  • Engineering Learning Initiatives: Open to undergraduate students in the College of Engineering or Biological and Environmental Engineering (BEE). Funding is available for academic terms as well as summer to support research. Students and faculty identify one another to prepare and submit a research proposal for funding. Students are expected to submit a final report and participate in an oral or poster presentation.
  • Herbert Scoville Jr. Peace Fellowship: The program invites recent alumni to apply for fellowships in Washington, DC. Selected individuals will work with nonprofit, public-interest organizations addressing peace and security issues.
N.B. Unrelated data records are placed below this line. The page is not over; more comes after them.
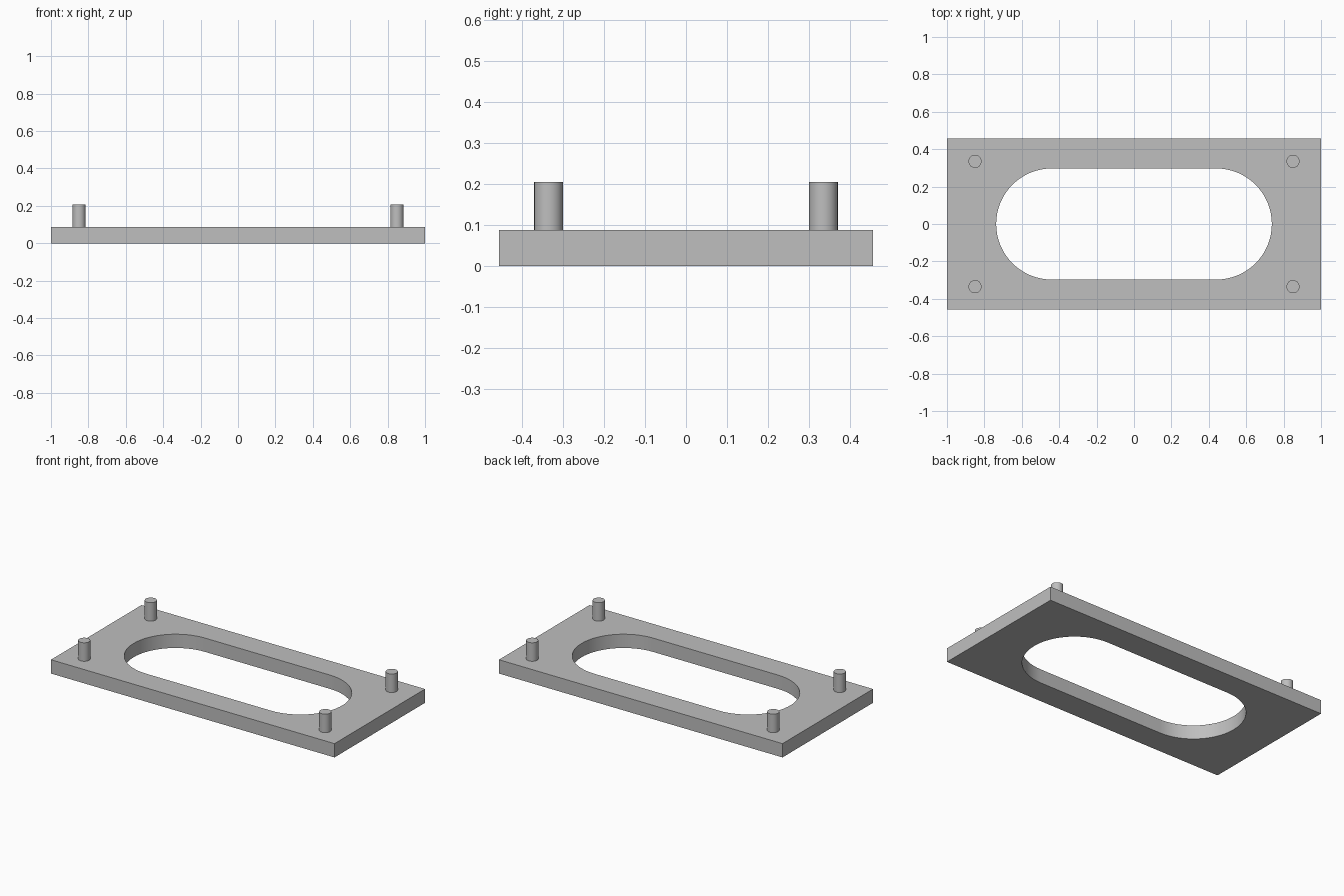
import bpy, bmesh, math

if "Cube" in bpy.data.objects:
    bpy.data.objects.remove(bpy.data.objects["Cube"])

W, D, H = 1.0, 0.456, 0.088          # plate half width, half depth, thickness
SLOT_R, SLOT_C = 0.297, 0.44         # slot end radius and arc centre offset
PEG_X, PEG_Y, PEG_R, PEG_TOP = 0.85, 0.335, 0.035, 0.206

grey = bpy.data.materials.new("plain grey")
grey.diffuse_color = (0.52, 0.52, 0.52, 1)
grey.use_nodes = True
grey.node_tree.nodes["Principled BSDF"].inputs["Base Color"].default_value = grey.diffuse_color


def finish(obj):
    """Give the part its colour and smooth its round walls."""
    obj.data.materials.clear()
    obj.data.materials.append(grey)
    bpy.ops.object.select_all(action='DESELECT')
    obj.select_set(True)
    bpy.context.view_layer.objects.active = obj
    bpy.ops.object.shade_smooth_by_angle(angle=math.radians(30))


# Plate: rectangle outline with a rounded slot, extruded to thickness
rect = [(-W, -D), (W, -D), (W, D), (-W, D)]
N = 32
slot = []
for side, start in ((1, -math.pi / 2), (-1, math.pi / 2)):
    for i in range(N + 1):
        a = start + math.pi * i / N
        slot.append((side * SLOT_C + SLOT_R * math.cos(a), SLOT_R * math.sin(a)))

bm = bmesh.new()
edges = []
for loop in (rect, slot):
    vs = [bm.verts.new((x, y, 0)) for x, y in loop]
    edges += [bm.edges.new((vs[i - 1], vs[i])) for i in range(len(vs))]
bmesh.ops.triangle_fill(bm, edges=edges, use_beauty=True, use_dissolve=False)
ext = bmesh.ops.extrude_face_region(bm, geom=bm.faces[:], use_keep_orig=True)
top = [g for g in ext["geom"] if isinstance(g, bmesh.types.BMVert)]
bmesh.ops.translate(bm, verts=top, vec=(0, 0, H))
bmesh.ops.recalc_face_normals(bm, faces=bm.faces[:])
mesh = bpy.data.meshes.new("slotted_plate")
bm.to_mesh(mesh)
bm.free()
plate = bpy.data.objects.new("slotted_plate", mesh)
bpy.context.collection.objects.link(plate)
finish(plate)

# Locating pegs at the four corners, standing on the plate
for sx, x_name in ((-1, "left"), (1, "right")):
    for sy, y_name in ((-1, "front"), (1, "back")):
        bpy.ops.mesh.primitive_cylinder_add(
            vertices=32, radius=PEG_R, depth=PEG_TOP - H,
            location=(sx * PEG_X, sy * PEG_Y, (PEG_TOP + H) / 2))
        peg = bpy.context.object
        peg.name = f"{y_name}_{x_name}_peg"
        finish(peg)
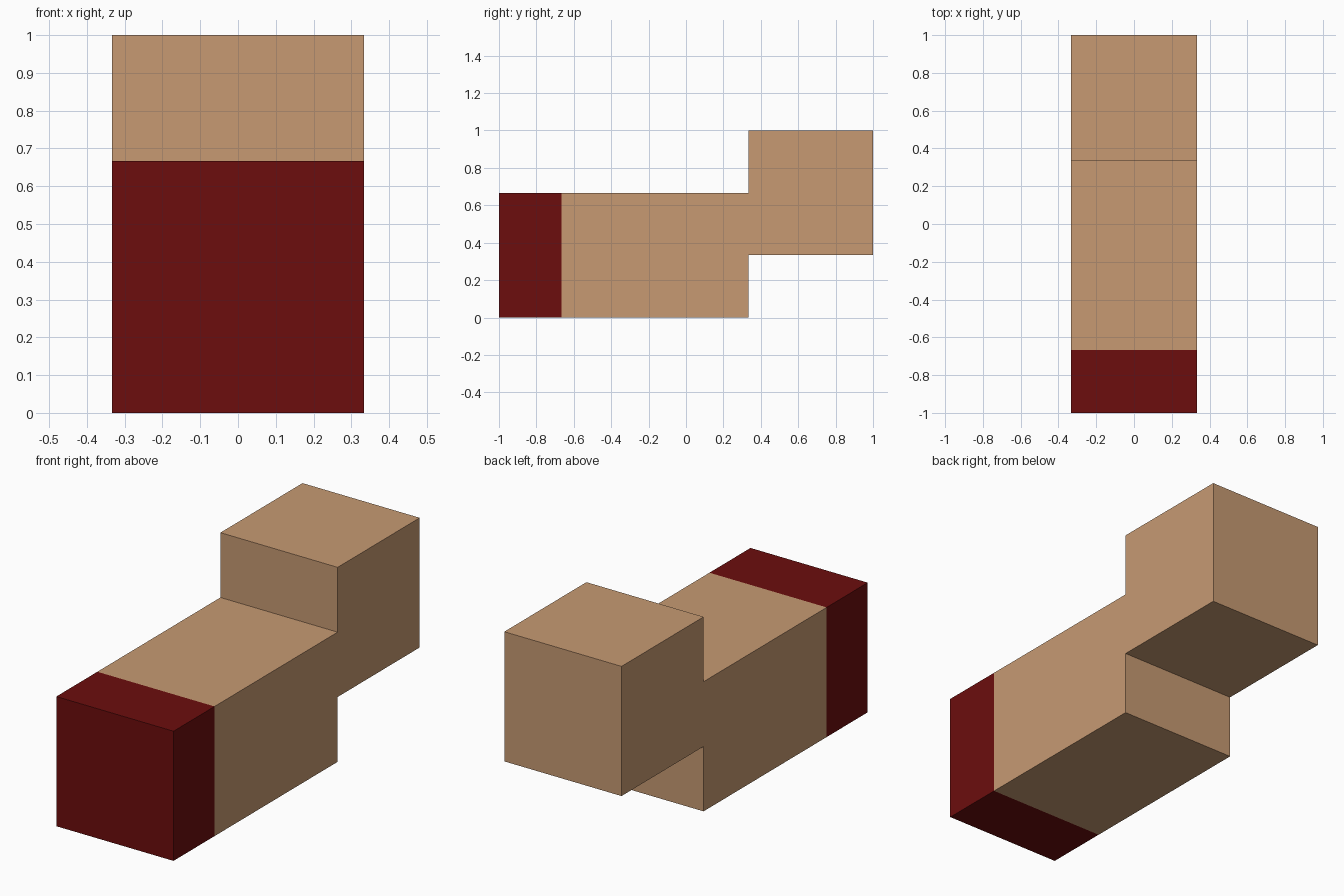
import bpy, bmesh

if "Cube" in bpy.data.objects:
    bpy.data.objects.remove(bpy.data.objects["Cube"])

T = 1 / 3


def material(name, rgb):
    m = bpy.data.materials.new(name)
    m.diffuse_color = (*rgb, 1)
    m.use_nodes = True
    m.node_tree.nodes["Principled BSDF"].inputs["Base Color"].default_value = m.diffuse_color
    return m


tan = material("tan", (0.57, 0.323, 0.171))
dark_red = material("dark red", (0.15, 0.004, 0.004))

# Stepped side outline (y, z): long low block with a raised rear block
outline = [(-1, 0), (T, 0), (T, T), (1, T), (1, 1), (T, 1), (T, 2 * T), (-1, 2 * T)]

bm = bmesh.new()
side = bm.faces.new([bm.verts.new((-T, y, z)) for y, z in outline])
ext = bmesh.ops.extrude_face_region(bm, geom=[side], use_keep_orig=True)
bmesh.ops.translate(bm, vec=(2 * T, 0, 0),
                    verts=[v for v in ext["geom"] if isinstance(v, bmesh.types.BMVert)])

# Cut the edge of the red front band
bmesh.ops.bisect_plane(bm, geom=bm.verts[:] + bm.edges[:] + bm.faces[:],
                       plane_co=(0, -2 * T, 0), plane_no=(0, 1, 0))
bmesh.ops.recalc_face_normals(bm, faces=bm.faces)

# Red in front of the cut, tan behind it
for f in bm.faces:
    f.material_index = 1 if f.calc_center_median().y < -2 * T else 0

mesh = bpy.data.meshes.new("stepped_body")
bm.to_mesh(mesh)
bm.free()
mesh.materials.append(tan)
mesh.materials.append(dark_red)
bpy.context.collection.objects.link(bpy.data.objects.new("stepped_body", mesh))
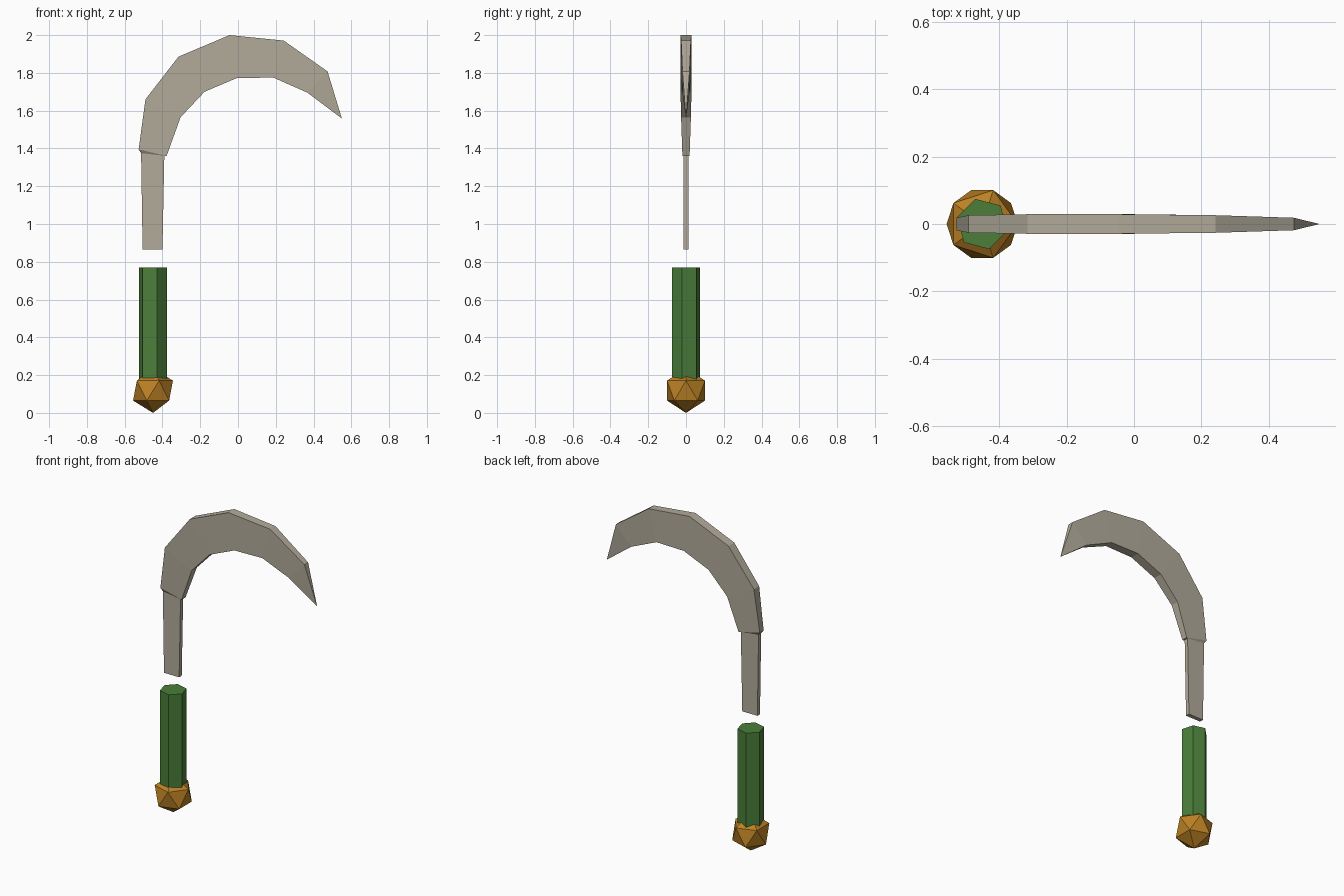
import bpy
import bmesh
from math import radians
from mathutils import Matrix

cube = bpy.data.objects.get("Cube")
if cube:
    bpy.data.objects.remove(cube, do_unlink=True)

GRIP_X = -0.45


def make_material(name, rgb):
    mat = bpy.data.materials.new(name)
    mat.use_nodes = True
    color = (*rgb, 1.0)
    mat.diffuse_color = color
    bsdf = next(n for n in mat.node_tree.nodes if n.type == "BSDF_PRINCIPLED")
    bsdf.inputs["Base Color"].default_value = color
    bsdf.inputs["Roughness"].default_value = 0.8
    return mat


def finish(name, bm, mat):
    bmesh.ops.recalc_face_normals(bm, faces=bm.faces)
    mesh = bpy.data.meshes.new(name)
    bm.to_mesh(mesh)
    bm.free()
    mesh.materials.append(mat)
    obj = bpy.data.objects.new(name, mesh)
    bpy.context.scene.collection.objects.link(obj)
    return obj


steel = make_material("dull steel", (0.45, 0.41, 0.33))
green = make_material("green grip", (0.07, 0.21, 0.042))
bronze = make_material("bronze", (0.50, 0.22, 0.018))

# Pommel: a plain icosahedron
bm = bmesh.new()
bmesh.ops.create_icosphere(bm, subdivisions=1, radius=0.118,
                           matrix=Matrix.Translation((GRIP_X, 0, 0.118)))
finish("pommel", bm, bronze)

# Handle: six-sided grip sunk into the pommel
bottom, top = 0.12, 0.77
bm = bmesh.new()
bmesh.ops.create_cone(
    bm, cap_ends=True, segments=6, radius1=0.077, radius2=0.077, depth=top - bottom,
    matrix=Matrix.Translation((GRIP_X, 0, (bottom + top) / 2))
    @ Matrix.Rotation(radians(15), 4, "Z"))
finish("handle", bm, green)

# Blade with tang: outer point, inner point and half thickness per section
sections = [
    ((-0.505, 0.865), (-0.40, 0.865), 0.013),
    ((-0.513, 1.375), (-0.39, 1.362), 0.013),
    ((-0.526, 1.395), (-0.378, 1.36), 0.019),
    ((-0.49, 1.66), (-0.304, 1.565), 0.026),
    ((-0.315, 1.886), (-0.177, 1.70), 0.029),
    ((-0.045, 2.0), (-0.005, 1.773), 0.029),
    ((0.242, 1.971), (0.187, 1.775), 0.026),
    ((0.474, 1.808), (0.368, 1.695), 0.0185),
]
bm = bmesh.new()
rings = []
for (ox, oz), (ix, iz), half in sections:
    corners = [(ox, -half, oz), (ix, -half, iz), (ix, half, iz), (ox, half, oz)]
    rings.append([bm.verts.new(c) for c in corners])
tip = bm.verts.new((0.55, 0, 1.558))
bm.faces.new(rings[0])
for i in range(4):
    j = (i + 1) % 4
    for low, high in zip(rings, rings[1:]):
        bm.faces.new((low[i], low[j], high[j], high[i]))
    bm.faces.new((rings[-1][i], rings[-1][j], tip))
finish("blade", bm, steel)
  • *Cornell's Shoals Marine Laboratory: Offers unique opportunities for students to experience marine science through summer research internships. Provides room and board, stipend, and round-trip boat transportation. The research internships are on Appledore Island, in the Gulf of Maine. Open to all undergraduate students. *Applications for summer 2021 are backfilled from 2020; students are encouraged to check back and apply for summer 2022 opportunities.
  • Student Assembly Summer Experience Grant: The Student Assembly Summer Experience Grant (SEG) aids students to complete summer unpaid or minimally paid career-related experiences. Open to all undergraduate students. Summer 2021 grant applications open on March 15, 2021.
  • Cornell's Urban Semester Program: Offers an option for an eight-week summer program in New York City that includes four-day internships plus seminars in multicultural and professional practice once each week. This is open to Cornell junior and senior undergraduate students from any college.

*As deadlines may change, always check the program's page directly for the most up-to-date information.